Removal will continue for years. A quick drive around town shows just how many dead or dying trees we have in the right of way in South Milwaukee.
And we’re making progress toward replanting.
Year one of the Arbor Day program was a big success, and we’ll bring it back in 2016.
We have to do more. The Beautification Committee will help.
One of its top duties will be to assist in tree planting efforts, including advising on a community tree management program (per Tree City USA requirements), coordinating an Adopt a Tree program for area residents, leading the Arbor Day celebration, and helping secure private funding for city tree planting efforts.
Want to join the committee? There is still time to apply. Please do so this week here.
The city is making real progress as we begin to implement our urban forestry program.
Our Engineering and Street Departments — among others — are working hard to take on this new city service, and I’m proud of what’s they’ve done. As I’ve written before, I think this is the right thing to do, and I wholly support our work in this area. In fact, I want to see us expand it, creating a true urban forestry program that includes added manpower and a clear replanting plan.
But first things first: tree removal and pruning. Here is an update on how those are going …

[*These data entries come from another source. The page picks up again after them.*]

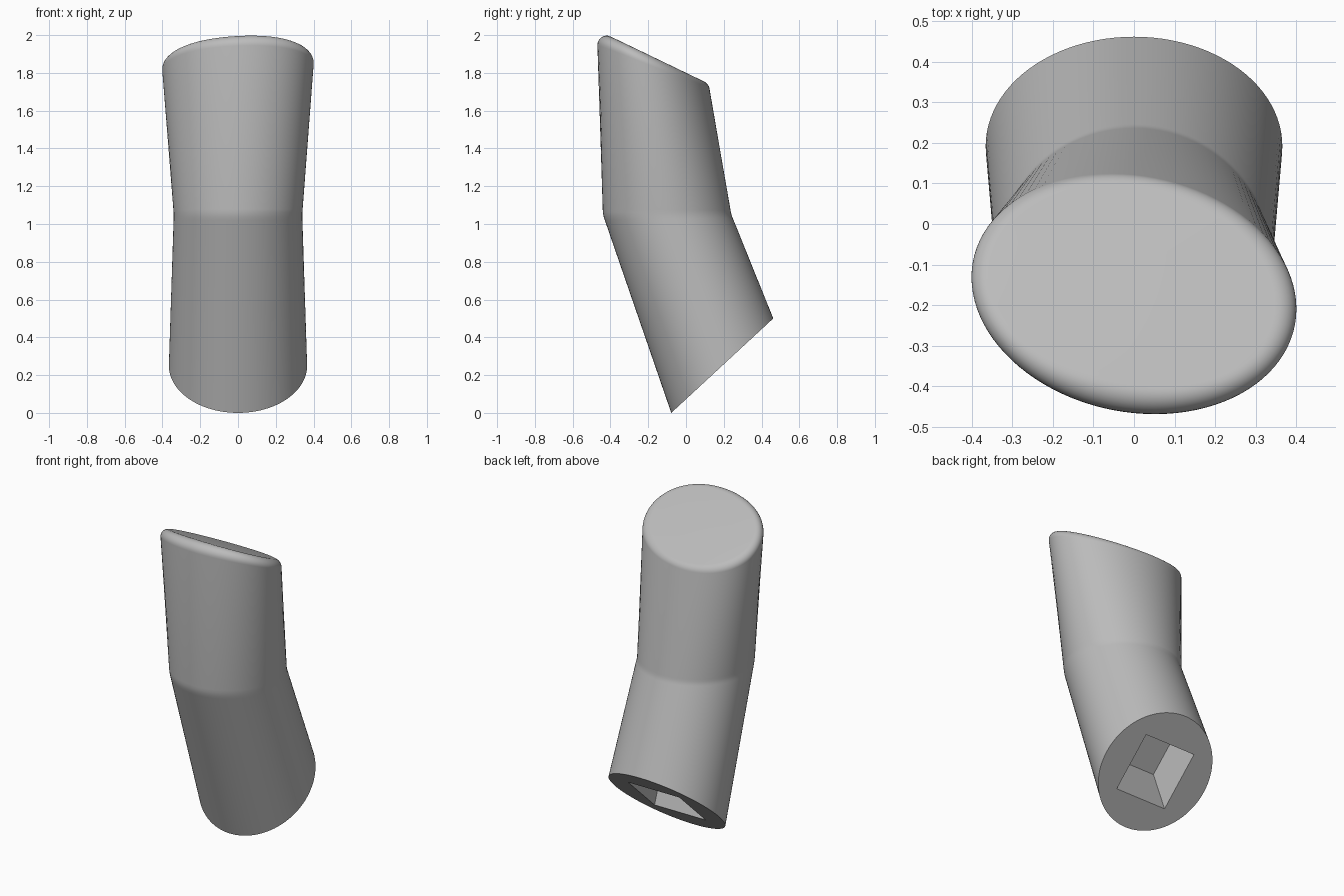
import bpy, bmesh, math
from mathutils import Vector

cube = bpy.data.objects.get("Cube")
if cube:
    bpy.data.objects.remove(cube)

N = 96          # points around each ring
FILLET = 0.05   # radius of the rounded top rim


def ring(centre, a, b):
    """Ellipse from a centre and two conjugate half axes."""
    c, a, b = Vector(centre), Vector(a), Vector(b)
    steps = [2 * math.pi * i / N for i in range(N)]
    return [c + a * math.cos(t) + b * math.sin(t) for t in steps]


def blend(r1, r2, t):
    return [p.lerp(q, t) for p, q in zip(r1, r2)]


# Slanted base, horizontal elbow and slanted top outline
slant = Vector((0, 0.54, 0.5)).normalized()
base_c = Vector((0, 0.192, 0.25))
base = ring(base_c, (0.366, 0, 0), slant * 0.368)
elbow = ring((0, -0.1, 1.05), (0.34, 0, 0), (0, 0.34, 0))
top_c = Vector((0, -0.176, 1.885))
top = ring(top_c, (0.405, -0.042, 0.02), (0, 0.293, -0.141))

# Body rings, with a tight soft crease at the elbow
rings = [base] + [blend(elbow, base, t) for t in (0.03, 0.012)]
rings += [blend(elbow, top, t) for t in (0.012, 0.03)]

# Rounded rim of constant radius
STEPS = 8
rim = [[] for _ in range(STEPS + 1)]
for p, e in zip(top, elbow):
    wall, cap = (e - p).normalized(), (top_c - p).normalized()
    half = wall.angle(cap) / 2
    centre = p + (wall + cap).normalized() * (FILLET / math.sin(half))
    reach = FILLET / math.tan(half)
    start, end = p + wall * reach - centre, p + cap * reach - centre
    for k in range(STEPS + 1):
        d = start.slerp(end, k / STEPS)
        rim[k].append(centre + d.normalized() * FILLET)
rings += rim

bm = bmesh.new()
loops = [[bm.verts.new(p) for p in r] for r in rings]
for low, high in zip(loops, loops[1:]):
    for i in range(N):
        j = (i + 1) % N
        bm.faces.new((low[i], low[j], high[j], high[i]))
bm.faces.new(loops[-1])

# Square socket cut into the base along the lower body's axis
depth = Vector((0, -0.1, 0.273))
corners = [base_c + Vector((sx * 0.18, 0, 0)) + slant * (sy * 0.18)
           for sx, sy in ((1, 1), (-1, 1), (-1, -1), (1, -1))]
mouth = [bm.verts.new(p) for p in corners]
floor = [bm.verts.new(p + depth) for p in corners]
for k in range(4):
    n = (k + 1) % 4
    first = N // 8 + k * N // 4
    arc = [loops[0][(first + i) % N] for i in range(N // 4 + 1)]
    bm.faces.new(arc + [mouth[n], mouth[k]])
    bm.faces.new((mouth[k], mouth[n], floor[n], floor[k]))
bm.faces.new(floor)
bmesh.ops.recalc_face_normals(bm, faces=bm.faces)

mesh = bpy.data.meshes.new("bent_handle")
bm.to_mesh(mesh)
bm.free()
handle = bpy.data.objects.new("bent_handle", mesh)
bpy.context.collection.objects.link(handle)

# Plain grey
grey = bpy.data.materials.new("plain_grey")
grey.use_nodes = True
colour = (0.5, 0.5, 0.5, 1)
grey.diffuse_color = colour
grey.node_tree.nodes["Principled BSDF"].inputs["Base Color"].default_value = colour
mesh.materials.append(grey)

bpy.context.view_layer.objects.active = handle
handle.select_set(True)
bpy.ops.object.shade_smooth_by_angle(angle=math.radians(30))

- Since the council adopted the revised tree ordinance and policy in May, a tree inventory has been used to identify trees that the Street Department could potentially remove based on diameter, equipment, training and experience (typically trees 16 inches in diameter and less). Street Department personnel had to review each tree and have removed 35 trees this season, as of August 15, inlcluding a number downtown.
- We have begun more focused work in the First District, as this will be done in phases. The Engineering Department has reviewed all trees identified as dead or in poor condition to determine if trees are considered public or private under the adopted city ordinance. Some property owners were sent a letter stating that a tree is in need of removal or pruning, or that the tree was considered private, but that its condition was potentially hazardous.
- In all, there are 75 “public” trees in the First District that should be removed based on their condition, ranging from 17 to 49 inches in diameter. The trees (28 ash, 11 silver maple, 12 Norway maple and other species) are dead or in very poor condition.
- Another 24 public trees are identified for pruning due to dead branches or other issues (height).
- We are now seeking a contactor to remove the 75 trees, including stump removal, and do pruning work. Removals will be done by Dec. 1, weather permitting, with stump grinding possible in 2015.
- Work is expected to move to the Second District in 2015.
Our city engineer has also put together a good Q&A document about our urban forestry efforts. Check it out here.
And I’ll continue to keep you posted on the progress we’re making.